Immunizations are very important for everyone. There are several vaccines to prevent high risk HPV infections. These vaccines are indicated at ages 11-26. These vaccines help to prevent cervical cancer. Every adult should receive a Tdap to prevent tetanus and also whooping cough (pertussis). This immunization is particularly important around the birth of children since babies do not do well with pertussis. Pneumonia shots are important at age 65 or earlier for those with particular risk factors such as smoking, diabetes or asthma. There are now two vaccines available and you should discuss the appropriate schedule with your primary care provider. The shingles shot (Zostavax) is recommended particularly after 50 years of age.
There are many issues to explore with your healthcare provider to maintain your health. I have outlined the standard screening recommendations. Many women have particular circumstances that would require additional screening tests. The best way to identify the proper screening tests for you is to have an annual wellness exam with your healthcare provider. You can prepare for this visit by visiting www.womenshealth.gov . Please go to this site and sign the pledge to make a healthy change right now.

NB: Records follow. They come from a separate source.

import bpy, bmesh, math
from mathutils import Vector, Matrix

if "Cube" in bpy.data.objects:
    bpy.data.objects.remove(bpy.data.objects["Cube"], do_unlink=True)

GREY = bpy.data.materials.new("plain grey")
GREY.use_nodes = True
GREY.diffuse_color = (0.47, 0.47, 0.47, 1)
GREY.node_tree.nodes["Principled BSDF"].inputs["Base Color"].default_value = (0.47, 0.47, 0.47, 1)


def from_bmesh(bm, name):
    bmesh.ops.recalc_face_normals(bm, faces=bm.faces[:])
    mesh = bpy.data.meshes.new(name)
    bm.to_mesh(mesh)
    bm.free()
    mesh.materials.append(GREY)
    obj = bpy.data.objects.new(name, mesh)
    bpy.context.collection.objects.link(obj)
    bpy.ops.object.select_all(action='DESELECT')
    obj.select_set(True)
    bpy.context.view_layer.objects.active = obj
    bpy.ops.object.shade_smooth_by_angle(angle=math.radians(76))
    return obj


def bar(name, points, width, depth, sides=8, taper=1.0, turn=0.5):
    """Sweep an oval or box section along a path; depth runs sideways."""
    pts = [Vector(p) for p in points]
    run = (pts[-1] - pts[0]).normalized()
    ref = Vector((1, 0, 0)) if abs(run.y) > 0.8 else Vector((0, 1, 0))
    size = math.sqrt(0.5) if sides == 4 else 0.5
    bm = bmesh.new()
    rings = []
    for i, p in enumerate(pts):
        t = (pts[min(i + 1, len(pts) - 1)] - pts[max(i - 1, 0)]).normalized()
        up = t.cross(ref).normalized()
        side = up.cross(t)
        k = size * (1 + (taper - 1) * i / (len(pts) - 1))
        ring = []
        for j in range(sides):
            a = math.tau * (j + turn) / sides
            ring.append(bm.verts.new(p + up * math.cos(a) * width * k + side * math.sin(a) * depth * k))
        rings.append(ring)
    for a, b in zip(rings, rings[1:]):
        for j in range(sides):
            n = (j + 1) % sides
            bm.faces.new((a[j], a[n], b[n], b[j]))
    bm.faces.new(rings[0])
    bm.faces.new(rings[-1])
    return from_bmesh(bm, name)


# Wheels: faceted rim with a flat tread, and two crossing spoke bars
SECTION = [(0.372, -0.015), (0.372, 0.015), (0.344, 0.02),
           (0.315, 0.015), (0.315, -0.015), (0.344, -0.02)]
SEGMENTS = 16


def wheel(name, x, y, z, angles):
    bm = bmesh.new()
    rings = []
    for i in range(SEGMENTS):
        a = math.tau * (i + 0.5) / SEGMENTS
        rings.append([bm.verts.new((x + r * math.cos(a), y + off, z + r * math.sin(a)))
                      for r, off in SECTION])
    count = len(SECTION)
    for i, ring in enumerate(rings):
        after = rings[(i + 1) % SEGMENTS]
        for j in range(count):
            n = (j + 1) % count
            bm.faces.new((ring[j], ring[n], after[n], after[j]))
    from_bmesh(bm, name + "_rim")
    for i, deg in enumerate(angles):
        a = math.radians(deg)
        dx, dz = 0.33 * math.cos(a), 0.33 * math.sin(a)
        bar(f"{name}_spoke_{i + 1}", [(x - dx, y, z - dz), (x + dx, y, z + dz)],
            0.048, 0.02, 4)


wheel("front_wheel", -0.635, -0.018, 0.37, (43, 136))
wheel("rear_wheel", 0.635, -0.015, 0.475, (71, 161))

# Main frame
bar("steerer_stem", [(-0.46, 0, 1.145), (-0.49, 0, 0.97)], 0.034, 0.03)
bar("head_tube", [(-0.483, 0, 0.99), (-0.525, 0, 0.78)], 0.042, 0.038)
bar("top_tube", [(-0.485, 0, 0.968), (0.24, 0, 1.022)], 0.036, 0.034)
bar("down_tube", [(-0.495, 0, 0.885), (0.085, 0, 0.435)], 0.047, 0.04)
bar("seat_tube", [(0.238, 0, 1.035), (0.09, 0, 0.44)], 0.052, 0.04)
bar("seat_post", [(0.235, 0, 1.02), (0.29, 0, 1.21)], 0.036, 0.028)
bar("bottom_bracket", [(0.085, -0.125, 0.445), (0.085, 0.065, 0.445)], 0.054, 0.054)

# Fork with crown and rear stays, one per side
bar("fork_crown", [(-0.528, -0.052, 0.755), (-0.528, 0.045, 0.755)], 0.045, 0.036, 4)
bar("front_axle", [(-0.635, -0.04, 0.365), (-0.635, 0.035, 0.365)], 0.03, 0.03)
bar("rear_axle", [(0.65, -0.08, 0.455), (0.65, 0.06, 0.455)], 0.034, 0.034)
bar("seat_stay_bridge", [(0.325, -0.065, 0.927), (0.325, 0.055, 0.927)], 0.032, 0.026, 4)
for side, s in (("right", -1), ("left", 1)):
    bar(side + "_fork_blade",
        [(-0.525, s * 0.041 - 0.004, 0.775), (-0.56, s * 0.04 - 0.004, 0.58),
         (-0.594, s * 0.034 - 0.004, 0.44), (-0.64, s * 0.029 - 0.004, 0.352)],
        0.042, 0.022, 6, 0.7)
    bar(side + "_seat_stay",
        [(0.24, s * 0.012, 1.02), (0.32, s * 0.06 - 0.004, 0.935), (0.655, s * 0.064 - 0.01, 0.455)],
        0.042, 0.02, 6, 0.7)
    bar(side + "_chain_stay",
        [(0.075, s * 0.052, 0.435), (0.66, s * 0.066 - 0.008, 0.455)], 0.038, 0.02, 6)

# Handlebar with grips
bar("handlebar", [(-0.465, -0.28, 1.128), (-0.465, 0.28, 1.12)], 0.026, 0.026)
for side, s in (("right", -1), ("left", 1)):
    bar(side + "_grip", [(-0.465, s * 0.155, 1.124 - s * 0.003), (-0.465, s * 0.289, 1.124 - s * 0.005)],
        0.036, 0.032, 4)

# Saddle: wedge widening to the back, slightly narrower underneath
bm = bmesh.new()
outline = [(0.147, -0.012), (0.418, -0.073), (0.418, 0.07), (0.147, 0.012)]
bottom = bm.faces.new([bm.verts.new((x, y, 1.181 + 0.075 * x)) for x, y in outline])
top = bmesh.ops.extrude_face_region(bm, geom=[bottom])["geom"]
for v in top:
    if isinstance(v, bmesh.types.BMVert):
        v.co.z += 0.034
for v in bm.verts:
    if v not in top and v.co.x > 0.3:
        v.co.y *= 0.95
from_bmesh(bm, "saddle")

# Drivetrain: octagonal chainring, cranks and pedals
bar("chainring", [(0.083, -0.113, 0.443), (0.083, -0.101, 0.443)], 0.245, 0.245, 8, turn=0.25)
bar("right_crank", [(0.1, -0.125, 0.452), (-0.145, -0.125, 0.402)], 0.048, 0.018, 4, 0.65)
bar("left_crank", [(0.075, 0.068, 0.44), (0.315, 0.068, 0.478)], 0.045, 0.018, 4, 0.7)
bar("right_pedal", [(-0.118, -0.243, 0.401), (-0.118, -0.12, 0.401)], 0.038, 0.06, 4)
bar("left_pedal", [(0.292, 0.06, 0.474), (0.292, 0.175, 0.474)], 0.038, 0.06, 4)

By: Dr. Valerie Scott, board certified family medicine doctor with Mt. Pleasant Family Practice and a Roper St. Francis Physician Wellness Champion.